The Great Evangelical Divorce
About a month ago, I wrote a post giving reasons why I believe Christians should be good storytellers. After I had shared it on my Facebook wall, one of my close friends commented, in a joking manner, that I should have written the article as a story. While he was only making light of the post, he unintentionally pinpointed one of the greatest temptations facing many evangelical churches today, to which many unfortunately succumb. This temptation is to divorce form and content.
My friend jokingly noted that the subject matter (storytelling) and the form in which it was discussed (persuasive list) were incongruent. To argue for storytelling with reasoning might have been persuasive, but imagine what it would have been like to read a story that explored the impact and power of story*. When form and content are united, the impact is evident. It can be heard in a song like “O Come O Come Emmanuel” which is a song of longing and expectation, composed in a minor key. It can be seen in Van Gogh’s “The Starry Night” whose brush strokes communicate the power and energy of light. It can be enjoyed in a glass of wine that is perfectly paired to its accompanying entree, in a restaurant with a romantic ambience. When form and content are united, it is a beautiful thing to experience.
It appears that in many evangelical circles, the forms are viewed as neutral vessels in which any content can be implanted. Therefore, the Sunday morning service becomes a time in which any method of entertainment can be utilized as long as Jesus is proclaimed. Churches install intricate light displays, fog machines, encourage attendees to “check in” on Twitter, Instagram, or Facebook, and only play upbeat, positive music. It doesn’t matter how we communicate the gospel as long as the gospel is communicated. Anything short of sin for the sake of reaching the lost.
What many fail to see is that the form is not neutral and it is not a blank slate – form (or method) communicates as much, if not more, than the content. A divorce between form and content can actually undermine the message we may want to get across. When light shows and fog machines are used, and the lighting mimicking that of a concert, the gospel becomes something for our pleasure and benefit, not something that calls for our allegiance and obedience. When social media holds a primary place within our church services, we continue to encourage people to be disconnected from their present surroundings. The church ceases to be a sanctuary from the demands of the god of Technology. When we only play positive, upbeat music, we cease to be rooted in the biblical history of worship, which has always had plenty of room for those in need of a good lament or cursing session. The gospel again becomes something that exists solely to give us fleeting happiness, not an invitation to discover the power of Christ’s presence in the midst of suffering.
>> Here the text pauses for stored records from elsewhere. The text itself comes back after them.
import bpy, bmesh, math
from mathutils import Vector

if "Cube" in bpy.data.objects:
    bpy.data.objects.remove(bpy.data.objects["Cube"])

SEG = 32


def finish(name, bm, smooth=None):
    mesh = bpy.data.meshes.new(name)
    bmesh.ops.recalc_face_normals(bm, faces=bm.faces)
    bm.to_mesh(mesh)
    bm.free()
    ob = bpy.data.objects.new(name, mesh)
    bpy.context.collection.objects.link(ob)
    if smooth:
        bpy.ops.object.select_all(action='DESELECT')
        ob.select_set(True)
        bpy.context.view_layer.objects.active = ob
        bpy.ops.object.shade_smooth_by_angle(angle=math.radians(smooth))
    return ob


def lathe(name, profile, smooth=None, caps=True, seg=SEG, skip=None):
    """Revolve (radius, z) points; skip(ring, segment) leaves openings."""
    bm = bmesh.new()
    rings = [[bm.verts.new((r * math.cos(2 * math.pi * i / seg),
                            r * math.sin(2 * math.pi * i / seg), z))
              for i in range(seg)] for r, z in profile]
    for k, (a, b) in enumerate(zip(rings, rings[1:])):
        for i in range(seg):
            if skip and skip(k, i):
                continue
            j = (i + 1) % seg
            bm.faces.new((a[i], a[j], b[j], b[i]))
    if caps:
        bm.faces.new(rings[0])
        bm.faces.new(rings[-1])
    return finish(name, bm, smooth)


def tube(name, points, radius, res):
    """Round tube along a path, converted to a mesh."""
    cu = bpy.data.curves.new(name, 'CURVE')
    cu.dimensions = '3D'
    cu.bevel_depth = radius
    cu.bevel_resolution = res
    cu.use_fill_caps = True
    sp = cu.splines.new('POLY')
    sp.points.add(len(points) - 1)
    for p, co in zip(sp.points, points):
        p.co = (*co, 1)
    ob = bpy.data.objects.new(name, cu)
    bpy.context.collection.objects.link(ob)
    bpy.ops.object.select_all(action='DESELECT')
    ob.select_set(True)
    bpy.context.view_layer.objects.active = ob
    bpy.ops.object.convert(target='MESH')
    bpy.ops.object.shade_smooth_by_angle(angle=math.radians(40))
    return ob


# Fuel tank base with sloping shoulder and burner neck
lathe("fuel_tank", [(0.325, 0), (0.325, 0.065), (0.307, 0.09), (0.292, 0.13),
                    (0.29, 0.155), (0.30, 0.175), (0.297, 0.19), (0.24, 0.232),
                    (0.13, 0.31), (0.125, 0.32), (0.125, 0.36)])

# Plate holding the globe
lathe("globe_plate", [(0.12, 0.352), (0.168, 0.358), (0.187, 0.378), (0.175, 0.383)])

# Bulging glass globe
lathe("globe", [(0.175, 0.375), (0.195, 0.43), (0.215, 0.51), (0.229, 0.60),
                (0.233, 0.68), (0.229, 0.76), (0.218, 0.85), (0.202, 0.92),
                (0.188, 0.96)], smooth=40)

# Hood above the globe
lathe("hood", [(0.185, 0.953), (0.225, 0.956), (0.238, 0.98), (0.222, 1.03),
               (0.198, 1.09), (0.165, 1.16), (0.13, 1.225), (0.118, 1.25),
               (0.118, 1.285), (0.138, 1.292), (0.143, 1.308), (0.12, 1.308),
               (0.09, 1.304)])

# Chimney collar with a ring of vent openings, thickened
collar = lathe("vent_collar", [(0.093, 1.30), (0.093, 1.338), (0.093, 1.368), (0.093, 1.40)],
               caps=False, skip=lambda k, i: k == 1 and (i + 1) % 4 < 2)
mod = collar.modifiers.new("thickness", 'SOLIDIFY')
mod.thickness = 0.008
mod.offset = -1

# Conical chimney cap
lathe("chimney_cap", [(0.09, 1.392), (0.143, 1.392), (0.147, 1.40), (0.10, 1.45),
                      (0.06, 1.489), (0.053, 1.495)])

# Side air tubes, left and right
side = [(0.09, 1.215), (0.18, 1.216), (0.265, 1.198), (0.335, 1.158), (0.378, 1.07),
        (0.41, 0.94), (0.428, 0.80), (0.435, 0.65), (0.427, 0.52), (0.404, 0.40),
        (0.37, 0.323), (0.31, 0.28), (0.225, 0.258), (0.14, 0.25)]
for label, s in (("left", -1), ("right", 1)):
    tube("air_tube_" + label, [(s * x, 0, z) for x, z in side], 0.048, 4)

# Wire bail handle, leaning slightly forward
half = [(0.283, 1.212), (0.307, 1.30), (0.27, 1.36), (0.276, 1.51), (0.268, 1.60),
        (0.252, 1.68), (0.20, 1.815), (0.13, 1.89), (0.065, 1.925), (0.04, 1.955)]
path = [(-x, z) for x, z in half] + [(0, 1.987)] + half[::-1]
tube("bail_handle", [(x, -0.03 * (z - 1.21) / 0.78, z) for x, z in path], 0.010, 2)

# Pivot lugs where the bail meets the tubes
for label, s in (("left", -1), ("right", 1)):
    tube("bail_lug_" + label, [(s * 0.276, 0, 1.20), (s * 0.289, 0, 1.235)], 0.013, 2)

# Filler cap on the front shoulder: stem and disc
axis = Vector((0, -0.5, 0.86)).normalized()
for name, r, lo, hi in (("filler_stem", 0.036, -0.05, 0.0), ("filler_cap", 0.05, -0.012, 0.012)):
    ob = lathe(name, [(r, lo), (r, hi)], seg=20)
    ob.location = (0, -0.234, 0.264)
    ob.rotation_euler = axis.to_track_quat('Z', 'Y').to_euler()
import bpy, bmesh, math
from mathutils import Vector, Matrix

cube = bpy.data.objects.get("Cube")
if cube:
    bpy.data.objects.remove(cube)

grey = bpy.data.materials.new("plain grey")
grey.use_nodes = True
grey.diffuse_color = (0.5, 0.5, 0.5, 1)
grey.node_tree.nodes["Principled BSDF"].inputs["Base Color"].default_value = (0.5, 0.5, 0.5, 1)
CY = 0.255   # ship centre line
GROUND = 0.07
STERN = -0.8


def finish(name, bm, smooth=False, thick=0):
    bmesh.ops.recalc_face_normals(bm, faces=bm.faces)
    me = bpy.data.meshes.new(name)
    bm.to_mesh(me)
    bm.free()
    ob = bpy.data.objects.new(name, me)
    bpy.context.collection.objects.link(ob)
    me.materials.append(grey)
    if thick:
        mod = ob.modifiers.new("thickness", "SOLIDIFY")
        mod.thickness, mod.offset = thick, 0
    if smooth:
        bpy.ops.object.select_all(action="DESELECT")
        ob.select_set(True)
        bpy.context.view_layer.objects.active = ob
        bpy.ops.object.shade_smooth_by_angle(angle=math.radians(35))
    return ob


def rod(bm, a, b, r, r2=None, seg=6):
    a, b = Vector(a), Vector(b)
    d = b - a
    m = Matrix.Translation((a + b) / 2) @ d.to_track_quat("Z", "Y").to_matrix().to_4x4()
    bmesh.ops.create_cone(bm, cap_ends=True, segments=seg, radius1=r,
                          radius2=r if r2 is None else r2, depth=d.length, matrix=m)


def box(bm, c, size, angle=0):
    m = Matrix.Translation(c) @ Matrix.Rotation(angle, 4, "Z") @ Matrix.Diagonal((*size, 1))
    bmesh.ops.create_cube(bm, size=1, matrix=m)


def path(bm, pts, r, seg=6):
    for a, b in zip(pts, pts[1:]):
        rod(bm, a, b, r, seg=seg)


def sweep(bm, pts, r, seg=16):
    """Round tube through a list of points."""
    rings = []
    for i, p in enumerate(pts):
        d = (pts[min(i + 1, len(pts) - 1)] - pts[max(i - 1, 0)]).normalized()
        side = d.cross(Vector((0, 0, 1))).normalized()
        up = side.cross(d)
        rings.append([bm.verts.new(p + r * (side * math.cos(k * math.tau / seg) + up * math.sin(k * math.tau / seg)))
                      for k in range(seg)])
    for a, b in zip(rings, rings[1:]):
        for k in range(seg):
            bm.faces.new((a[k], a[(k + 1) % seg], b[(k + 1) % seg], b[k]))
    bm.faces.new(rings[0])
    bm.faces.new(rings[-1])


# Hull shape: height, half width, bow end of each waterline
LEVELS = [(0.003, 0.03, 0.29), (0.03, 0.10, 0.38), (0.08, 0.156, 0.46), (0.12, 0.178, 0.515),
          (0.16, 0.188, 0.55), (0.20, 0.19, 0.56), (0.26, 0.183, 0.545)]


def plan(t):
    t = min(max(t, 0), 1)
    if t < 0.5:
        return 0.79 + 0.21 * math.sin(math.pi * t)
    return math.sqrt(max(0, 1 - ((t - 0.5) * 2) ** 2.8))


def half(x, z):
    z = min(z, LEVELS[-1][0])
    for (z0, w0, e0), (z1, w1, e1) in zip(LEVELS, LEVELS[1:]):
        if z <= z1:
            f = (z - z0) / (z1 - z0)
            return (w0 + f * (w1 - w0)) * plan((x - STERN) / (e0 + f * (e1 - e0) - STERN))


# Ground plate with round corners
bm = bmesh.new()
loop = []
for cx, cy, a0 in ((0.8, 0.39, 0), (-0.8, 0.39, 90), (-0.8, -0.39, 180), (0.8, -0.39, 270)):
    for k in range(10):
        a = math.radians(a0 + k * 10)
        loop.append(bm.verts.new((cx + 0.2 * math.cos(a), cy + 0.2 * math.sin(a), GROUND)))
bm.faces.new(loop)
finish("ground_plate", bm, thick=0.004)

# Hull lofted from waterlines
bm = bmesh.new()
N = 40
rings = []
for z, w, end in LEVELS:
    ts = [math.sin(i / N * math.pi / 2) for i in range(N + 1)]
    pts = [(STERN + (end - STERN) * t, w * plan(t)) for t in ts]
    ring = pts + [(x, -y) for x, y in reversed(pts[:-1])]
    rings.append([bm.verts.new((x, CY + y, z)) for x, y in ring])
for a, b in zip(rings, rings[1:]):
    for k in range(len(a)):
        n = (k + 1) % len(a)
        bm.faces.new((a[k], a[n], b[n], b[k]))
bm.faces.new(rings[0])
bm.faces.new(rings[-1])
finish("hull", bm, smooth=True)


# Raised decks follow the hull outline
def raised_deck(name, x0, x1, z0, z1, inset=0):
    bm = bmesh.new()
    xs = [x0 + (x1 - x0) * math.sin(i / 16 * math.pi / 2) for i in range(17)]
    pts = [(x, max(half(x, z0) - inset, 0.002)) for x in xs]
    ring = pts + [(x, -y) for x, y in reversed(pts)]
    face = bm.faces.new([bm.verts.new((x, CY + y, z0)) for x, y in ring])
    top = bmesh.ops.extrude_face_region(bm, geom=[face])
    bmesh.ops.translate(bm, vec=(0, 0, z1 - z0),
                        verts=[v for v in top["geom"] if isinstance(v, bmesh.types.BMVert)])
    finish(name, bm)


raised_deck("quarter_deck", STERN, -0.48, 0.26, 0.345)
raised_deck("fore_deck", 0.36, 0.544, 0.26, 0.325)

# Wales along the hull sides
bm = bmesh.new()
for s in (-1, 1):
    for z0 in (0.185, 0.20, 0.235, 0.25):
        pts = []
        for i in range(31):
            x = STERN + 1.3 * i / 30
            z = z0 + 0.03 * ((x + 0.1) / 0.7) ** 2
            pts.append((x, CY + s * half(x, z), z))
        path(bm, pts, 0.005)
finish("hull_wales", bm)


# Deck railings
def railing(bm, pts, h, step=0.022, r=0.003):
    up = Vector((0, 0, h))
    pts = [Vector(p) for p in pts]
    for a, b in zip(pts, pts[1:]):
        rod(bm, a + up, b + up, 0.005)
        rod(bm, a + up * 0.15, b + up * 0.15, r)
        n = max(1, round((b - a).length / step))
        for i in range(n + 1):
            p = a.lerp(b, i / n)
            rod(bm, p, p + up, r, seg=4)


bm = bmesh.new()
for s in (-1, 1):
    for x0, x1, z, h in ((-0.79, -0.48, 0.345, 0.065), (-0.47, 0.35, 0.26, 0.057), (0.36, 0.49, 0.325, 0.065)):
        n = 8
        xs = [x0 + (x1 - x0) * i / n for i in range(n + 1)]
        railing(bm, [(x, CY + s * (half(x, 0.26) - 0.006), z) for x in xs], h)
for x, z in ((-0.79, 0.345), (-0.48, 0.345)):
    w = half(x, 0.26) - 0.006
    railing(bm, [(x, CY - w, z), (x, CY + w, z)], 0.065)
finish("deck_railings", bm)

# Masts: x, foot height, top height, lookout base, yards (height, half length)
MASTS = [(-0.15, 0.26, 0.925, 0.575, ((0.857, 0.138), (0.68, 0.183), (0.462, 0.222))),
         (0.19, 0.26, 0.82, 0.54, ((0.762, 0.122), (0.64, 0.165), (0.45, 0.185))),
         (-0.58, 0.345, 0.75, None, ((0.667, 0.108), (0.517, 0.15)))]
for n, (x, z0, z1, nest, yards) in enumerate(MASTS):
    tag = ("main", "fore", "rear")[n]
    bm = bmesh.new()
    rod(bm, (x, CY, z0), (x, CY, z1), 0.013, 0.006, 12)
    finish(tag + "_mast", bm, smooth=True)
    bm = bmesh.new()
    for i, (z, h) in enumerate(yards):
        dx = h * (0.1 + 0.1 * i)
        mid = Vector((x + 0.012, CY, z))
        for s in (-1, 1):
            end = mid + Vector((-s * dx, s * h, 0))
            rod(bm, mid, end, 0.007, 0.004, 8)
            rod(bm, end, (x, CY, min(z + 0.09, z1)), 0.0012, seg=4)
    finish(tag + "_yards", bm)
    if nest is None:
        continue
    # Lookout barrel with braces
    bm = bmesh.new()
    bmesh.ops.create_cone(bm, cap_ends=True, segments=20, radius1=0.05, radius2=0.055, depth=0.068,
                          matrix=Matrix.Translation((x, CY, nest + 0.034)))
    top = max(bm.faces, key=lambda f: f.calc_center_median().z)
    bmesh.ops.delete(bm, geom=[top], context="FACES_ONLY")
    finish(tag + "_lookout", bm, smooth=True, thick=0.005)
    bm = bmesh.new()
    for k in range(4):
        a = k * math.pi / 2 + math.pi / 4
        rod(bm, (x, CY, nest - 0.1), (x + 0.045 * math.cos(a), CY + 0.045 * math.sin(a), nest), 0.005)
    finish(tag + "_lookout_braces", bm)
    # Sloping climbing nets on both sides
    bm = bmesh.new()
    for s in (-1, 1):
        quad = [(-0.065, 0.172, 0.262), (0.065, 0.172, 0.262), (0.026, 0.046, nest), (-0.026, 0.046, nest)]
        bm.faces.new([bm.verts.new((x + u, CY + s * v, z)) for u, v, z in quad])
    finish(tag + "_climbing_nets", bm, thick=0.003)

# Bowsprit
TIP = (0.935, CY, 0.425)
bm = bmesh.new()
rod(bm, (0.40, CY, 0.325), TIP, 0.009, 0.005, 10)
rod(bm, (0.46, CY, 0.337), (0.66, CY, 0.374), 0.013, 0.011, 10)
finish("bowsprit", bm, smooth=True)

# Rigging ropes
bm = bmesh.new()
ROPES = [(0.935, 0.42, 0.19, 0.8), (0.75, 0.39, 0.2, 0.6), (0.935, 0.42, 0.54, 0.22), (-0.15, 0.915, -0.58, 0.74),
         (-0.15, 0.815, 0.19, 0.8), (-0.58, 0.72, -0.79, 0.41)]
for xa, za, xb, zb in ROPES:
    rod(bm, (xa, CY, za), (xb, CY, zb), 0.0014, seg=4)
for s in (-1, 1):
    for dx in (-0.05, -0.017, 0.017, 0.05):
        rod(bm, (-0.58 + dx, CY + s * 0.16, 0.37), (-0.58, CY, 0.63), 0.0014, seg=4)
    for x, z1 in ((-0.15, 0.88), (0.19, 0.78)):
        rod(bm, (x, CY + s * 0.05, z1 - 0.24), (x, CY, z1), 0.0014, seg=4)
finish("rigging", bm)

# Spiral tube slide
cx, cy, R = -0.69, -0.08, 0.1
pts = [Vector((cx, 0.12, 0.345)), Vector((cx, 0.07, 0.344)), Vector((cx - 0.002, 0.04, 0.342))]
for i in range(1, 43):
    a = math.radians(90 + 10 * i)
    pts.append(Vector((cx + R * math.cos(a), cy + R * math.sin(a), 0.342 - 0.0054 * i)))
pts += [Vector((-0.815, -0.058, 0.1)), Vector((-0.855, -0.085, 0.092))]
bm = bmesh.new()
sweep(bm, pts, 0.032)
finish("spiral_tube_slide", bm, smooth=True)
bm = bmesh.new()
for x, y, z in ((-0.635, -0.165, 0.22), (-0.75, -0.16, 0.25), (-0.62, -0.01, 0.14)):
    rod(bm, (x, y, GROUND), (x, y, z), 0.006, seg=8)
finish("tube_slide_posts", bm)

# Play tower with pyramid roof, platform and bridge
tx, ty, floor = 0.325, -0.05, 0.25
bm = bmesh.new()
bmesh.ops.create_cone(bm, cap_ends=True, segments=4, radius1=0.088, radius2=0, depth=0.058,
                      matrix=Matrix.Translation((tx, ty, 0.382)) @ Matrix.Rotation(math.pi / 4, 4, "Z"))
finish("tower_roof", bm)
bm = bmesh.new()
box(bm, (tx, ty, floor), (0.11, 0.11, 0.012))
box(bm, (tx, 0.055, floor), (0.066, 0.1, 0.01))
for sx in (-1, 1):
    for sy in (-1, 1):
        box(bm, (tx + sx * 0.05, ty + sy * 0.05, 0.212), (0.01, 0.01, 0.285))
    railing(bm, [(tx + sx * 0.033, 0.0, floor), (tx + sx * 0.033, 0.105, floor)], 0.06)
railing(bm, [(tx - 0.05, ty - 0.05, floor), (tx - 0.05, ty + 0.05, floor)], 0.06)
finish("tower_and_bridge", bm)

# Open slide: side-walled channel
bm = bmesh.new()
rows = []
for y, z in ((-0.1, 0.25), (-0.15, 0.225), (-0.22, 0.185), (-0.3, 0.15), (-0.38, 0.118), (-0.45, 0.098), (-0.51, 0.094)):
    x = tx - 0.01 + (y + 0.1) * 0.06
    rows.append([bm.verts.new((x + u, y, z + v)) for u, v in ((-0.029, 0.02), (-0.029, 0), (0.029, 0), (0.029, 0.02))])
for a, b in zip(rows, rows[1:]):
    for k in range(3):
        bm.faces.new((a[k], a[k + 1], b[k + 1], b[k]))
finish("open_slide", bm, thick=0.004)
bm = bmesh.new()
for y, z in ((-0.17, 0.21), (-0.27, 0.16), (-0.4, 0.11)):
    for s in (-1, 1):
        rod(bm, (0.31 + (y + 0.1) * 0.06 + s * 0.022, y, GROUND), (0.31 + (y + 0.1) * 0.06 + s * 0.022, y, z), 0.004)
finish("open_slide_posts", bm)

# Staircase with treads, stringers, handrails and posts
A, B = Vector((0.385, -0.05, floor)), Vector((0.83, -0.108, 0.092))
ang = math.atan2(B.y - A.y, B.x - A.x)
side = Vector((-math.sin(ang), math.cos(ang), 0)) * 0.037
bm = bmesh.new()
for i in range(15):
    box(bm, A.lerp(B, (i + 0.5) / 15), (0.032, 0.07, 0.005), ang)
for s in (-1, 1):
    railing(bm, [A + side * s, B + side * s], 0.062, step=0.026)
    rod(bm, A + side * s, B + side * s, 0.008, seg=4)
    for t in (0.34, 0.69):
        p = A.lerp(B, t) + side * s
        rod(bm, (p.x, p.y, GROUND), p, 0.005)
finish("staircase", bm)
If my language seems harsh and pointed, it’s intentional. While I do not deny that God uses many evangelical churches which have divorced form and content, I do not think this is a reason to continue to utilize broken means. We shouldn’t be surprised when God makes himself known even through duplicitous preachers. It is God’s nature to remain faithful, even when we continue in our unfaithfulness.
I haven’t always been mindful of form and content, but my friend’s comment has caused me to re-examine much of what I do and how I do it. For instance, a few weeks ago with our high school students, I was teaching on worship and how it often flows out of a response to God. Our normal liturgy is to spend some time in conversation with one another, and then sing a few songs in worship. I realized that to worship before we encountered God in his word might undermine the teaching of worship as response. Therefore, we pushed the worship to the end so that it paired with what we were teaching. While this is an example of when I believe I got it right, there are much more displaying my ignorance.
I pray that we, as Christians, begin to take seriously form and content. Though the gospel can inhabit many forms, we ought to be mindful of whether the form we’re using meshes with the gospel we’re preaching.
*I do acknowledge that to have written a story that somehow communicated the importance of storytelling would not have made a good blog post, and therefore, would not have been good content for the form of blogging.